Your task is to copy the lines of the data below from the line holding "n = len(outline)" through the line holding "bpy.context.view_layer.objects.active = obj", inclusive, exactly and with nothing added.

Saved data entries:
┄┄┄┄┄┄┄┄┄┄

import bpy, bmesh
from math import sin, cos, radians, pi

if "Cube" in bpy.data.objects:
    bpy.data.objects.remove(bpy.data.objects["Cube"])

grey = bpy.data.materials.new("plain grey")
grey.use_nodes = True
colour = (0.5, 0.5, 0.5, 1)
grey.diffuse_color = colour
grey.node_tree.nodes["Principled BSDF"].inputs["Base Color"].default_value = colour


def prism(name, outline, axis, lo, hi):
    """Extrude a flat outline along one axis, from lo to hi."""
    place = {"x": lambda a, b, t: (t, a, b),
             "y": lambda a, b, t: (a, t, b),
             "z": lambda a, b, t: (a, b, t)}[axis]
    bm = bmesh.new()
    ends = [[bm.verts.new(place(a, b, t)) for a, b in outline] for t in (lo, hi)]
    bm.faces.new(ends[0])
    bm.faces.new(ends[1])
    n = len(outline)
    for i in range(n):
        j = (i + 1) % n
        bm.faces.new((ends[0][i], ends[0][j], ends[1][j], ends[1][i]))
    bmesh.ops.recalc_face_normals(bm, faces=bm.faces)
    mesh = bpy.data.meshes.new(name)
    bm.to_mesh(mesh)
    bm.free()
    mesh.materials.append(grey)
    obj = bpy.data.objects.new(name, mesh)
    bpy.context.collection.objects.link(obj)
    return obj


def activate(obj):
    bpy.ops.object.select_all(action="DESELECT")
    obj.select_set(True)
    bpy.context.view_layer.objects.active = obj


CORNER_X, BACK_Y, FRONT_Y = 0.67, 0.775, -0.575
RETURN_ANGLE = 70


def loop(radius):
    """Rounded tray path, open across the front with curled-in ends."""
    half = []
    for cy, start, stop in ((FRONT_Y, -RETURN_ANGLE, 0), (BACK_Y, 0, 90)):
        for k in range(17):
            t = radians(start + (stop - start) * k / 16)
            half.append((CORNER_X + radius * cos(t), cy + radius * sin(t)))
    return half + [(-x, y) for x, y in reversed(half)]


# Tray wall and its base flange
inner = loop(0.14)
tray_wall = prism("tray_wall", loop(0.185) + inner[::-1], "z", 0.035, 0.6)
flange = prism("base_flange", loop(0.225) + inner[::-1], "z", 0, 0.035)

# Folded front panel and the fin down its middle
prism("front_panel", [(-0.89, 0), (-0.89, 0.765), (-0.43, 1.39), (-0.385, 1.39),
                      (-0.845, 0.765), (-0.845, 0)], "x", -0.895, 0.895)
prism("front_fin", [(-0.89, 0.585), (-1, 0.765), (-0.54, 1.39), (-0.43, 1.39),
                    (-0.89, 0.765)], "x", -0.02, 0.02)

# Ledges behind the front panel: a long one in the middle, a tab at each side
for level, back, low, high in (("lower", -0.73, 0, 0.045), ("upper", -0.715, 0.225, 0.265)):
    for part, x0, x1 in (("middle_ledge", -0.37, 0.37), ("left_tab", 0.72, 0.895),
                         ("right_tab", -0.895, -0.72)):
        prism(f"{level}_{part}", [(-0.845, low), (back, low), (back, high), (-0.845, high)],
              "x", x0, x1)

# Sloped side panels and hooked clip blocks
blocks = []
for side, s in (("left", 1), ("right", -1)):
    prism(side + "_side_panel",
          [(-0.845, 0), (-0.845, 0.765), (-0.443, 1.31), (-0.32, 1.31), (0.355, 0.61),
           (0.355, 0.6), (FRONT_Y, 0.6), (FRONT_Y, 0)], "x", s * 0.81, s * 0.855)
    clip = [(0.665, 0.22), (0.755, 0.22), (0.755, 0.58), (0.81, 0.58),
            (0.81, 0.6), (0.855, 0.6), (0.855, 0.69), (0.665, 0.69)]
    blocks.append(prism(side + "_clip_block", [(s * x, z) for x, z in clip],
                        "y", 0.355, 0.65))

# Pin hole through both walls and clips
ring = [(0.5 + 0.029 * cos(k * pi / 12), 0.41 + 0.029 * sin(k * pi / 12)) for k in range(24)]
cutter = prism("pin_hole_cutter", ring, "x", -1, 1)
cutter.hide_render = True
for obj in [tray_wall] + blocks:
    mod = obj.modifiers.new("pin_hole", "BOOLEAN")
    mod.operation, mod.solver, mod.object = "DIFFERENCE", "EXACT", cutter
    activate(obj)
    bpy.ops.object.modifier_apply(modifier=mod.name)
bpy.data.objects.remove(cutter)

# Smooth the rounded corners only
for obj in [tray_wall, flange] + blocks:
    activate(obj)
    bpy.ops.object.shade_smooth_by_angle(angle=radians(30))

┄┄┄┄┄┄┄┄┄┄

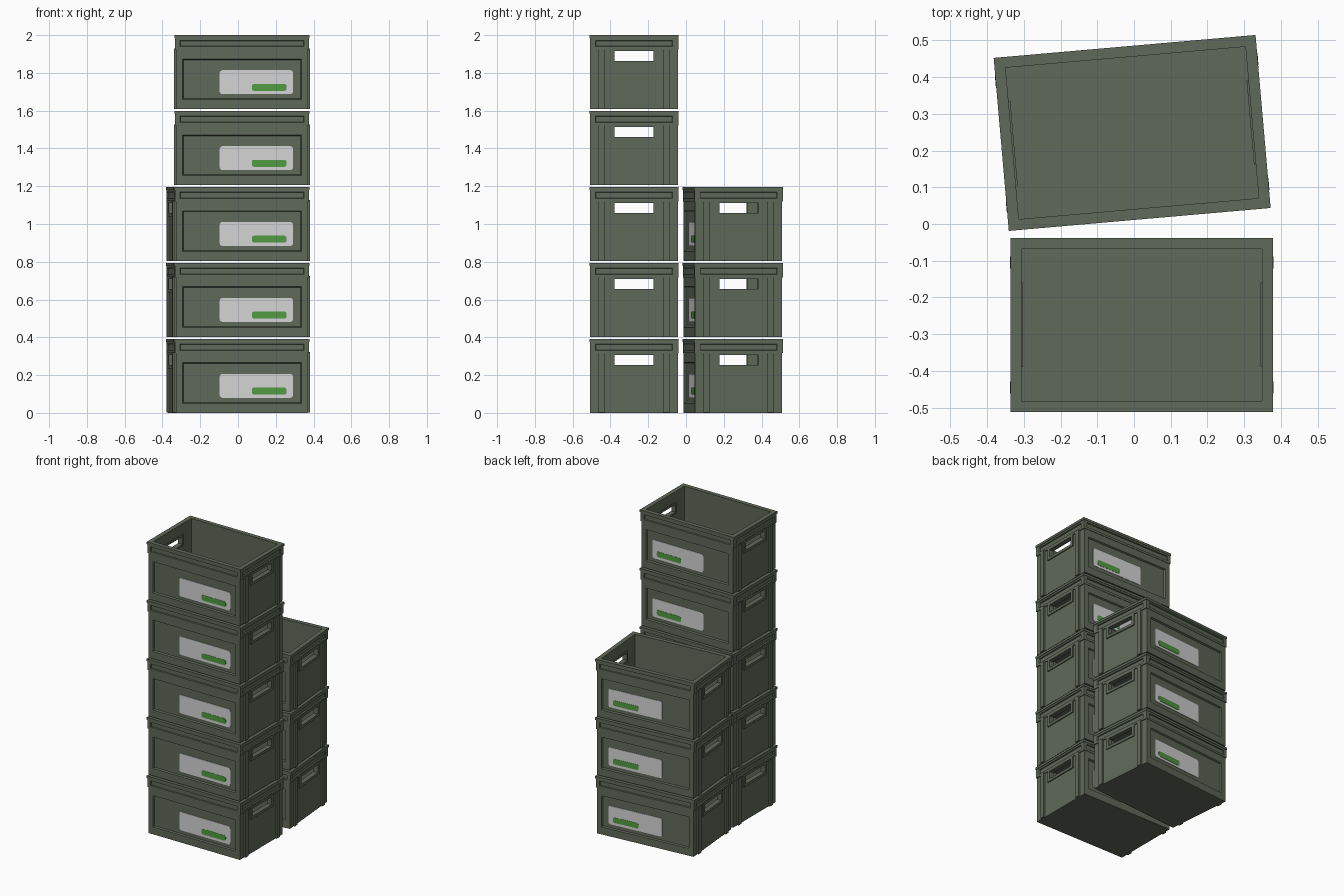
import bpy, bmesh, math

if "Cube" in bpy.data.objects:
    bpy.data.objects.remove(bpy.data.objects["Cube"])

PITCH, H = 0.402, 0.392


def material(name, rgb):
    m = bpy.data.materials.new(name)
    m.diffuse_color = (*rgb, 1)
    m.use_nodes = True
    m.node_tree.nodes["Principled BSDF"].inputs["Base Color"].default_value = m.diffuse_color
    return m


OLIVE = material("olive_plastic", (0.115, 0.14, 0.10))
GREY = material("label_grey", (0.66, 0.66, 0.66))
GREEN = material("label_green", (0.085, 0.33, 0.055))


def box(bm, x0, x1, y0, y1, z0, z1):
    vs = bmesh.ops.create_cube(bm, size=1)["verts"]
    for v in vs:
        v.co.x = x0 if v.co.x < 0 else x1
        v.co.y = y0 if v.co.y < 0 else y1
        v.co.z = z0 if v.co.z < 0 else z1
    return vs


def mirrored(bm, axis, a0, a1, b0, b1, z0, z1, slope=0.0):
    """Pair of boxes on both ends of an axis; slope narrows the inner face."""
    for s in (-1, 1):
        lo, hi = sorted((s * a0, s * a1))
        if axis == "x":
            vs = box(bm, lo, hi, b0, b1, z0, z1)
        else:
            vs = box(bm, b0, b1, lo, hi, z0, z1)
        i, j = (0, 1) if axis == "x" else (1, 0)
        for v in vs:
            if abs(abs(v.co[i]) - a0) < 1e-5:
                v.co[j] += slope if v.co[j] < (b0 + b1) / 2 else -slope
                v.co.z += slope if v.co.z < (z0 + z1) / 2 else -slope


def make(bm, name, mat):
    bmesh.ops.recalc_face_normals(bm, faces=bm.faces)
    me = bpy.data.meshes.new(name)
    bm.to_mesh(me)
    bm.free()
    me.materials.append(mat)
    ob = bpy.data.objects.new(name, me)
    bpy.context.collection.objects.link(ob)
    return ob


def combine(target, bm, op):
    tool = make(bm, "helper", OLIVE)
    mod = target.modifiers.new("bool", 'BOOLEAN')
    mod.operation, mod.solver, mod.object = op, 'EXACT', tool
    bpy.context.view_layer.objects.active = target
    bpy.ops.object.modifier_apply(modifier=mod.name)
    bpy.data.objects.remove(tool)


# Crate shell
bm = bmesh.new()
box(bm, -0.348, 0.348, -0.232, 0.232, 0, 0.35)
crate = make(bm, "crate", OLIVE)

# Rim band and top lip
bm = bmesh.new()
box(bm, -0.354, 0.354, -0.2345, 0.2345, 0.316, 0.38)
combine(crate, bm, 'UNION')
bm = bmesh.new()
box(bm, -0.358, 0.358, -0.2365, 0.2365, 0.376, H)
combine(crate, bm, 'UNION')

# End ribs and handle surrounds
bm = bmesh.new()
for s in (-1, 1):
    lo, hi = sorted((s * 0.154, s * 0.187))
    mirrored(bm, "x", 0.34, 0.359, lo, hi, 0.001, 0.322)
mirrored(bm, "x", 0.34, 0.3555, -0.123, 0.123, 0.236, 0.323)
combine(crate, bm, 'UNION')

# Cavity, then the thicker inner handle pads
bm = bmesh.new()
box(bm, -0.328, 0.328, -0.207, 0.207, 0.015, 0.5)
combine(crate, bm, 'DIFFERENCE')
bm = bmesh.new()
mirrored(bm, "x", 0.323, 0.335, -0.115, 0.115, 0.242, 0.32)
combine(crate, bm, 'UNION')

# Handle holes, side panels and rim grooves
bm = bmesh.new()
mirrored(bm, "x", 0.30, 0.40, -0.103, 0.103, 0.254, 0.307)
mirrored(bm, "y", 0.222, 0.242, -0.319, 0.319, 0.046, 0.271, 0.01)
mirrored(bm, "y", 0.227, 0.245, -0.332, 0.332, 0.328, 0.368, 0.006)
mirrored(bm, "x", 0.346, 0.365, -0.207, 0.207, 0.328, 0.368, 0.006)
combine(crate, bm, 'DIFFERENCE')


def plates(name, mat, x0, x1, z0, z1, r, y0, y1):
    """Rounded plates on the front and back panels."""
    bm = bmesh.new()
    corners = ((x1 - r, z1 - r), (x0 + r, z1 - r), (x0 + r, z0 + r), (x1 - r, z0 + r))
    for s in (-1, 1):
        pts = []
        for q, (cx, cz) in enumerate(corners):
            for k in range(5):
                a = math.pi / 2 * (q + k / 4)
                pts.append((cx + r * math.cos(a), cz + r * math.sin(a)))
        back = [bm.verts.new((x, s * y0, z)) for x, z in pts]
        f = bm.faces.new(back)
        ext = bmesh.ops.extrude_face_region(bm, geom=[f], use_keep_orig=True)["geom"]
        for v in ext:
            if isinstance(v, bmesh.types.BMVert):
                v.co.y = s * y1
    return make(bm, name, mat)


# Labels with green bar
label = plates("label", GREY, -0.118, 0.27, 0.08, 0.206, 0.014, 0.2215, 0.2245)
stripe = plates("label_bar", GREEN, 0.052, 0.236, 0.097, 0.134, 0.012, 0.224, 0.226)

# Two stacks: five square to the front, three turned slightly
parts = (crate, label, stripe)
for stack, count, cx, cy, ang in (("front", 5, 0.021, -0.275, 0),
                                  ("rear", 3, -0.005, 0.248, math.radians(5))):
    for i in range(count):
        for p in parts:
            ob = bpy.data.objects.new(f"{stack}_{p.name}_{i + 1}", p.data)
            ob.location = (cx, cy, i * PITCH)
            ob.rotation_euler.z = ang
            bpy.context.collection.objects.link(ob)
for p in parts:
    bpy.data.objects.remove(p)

┄┄┄┄┄┄┄┄┄┄

EXERCISE RESPONSE:
    n = len(outline)
    for i in range(n):
        j = (i + 1) % n
        bm.faces.new((ends[0][i], ends[0][j], ends[1][j], ends[1][i]))
    bmesh.ops.recalc_face_normals(bm, faces=bm.faces)
    mesh = bpy.data.meshes.new(name)
    bm.to_mesh(mesh)
    bm.free()
    mesh.materials.append(grey)
    obj = bpy.data.objects.new(name, mesh)
    bpy.context.collection.objects.link(obj)
    return obj


def activate(obj):
    bpy.ops.object.select_all(action="DESELECT")
    obj.select_set(True)
    bpy.context.view_layer.objects.active = obj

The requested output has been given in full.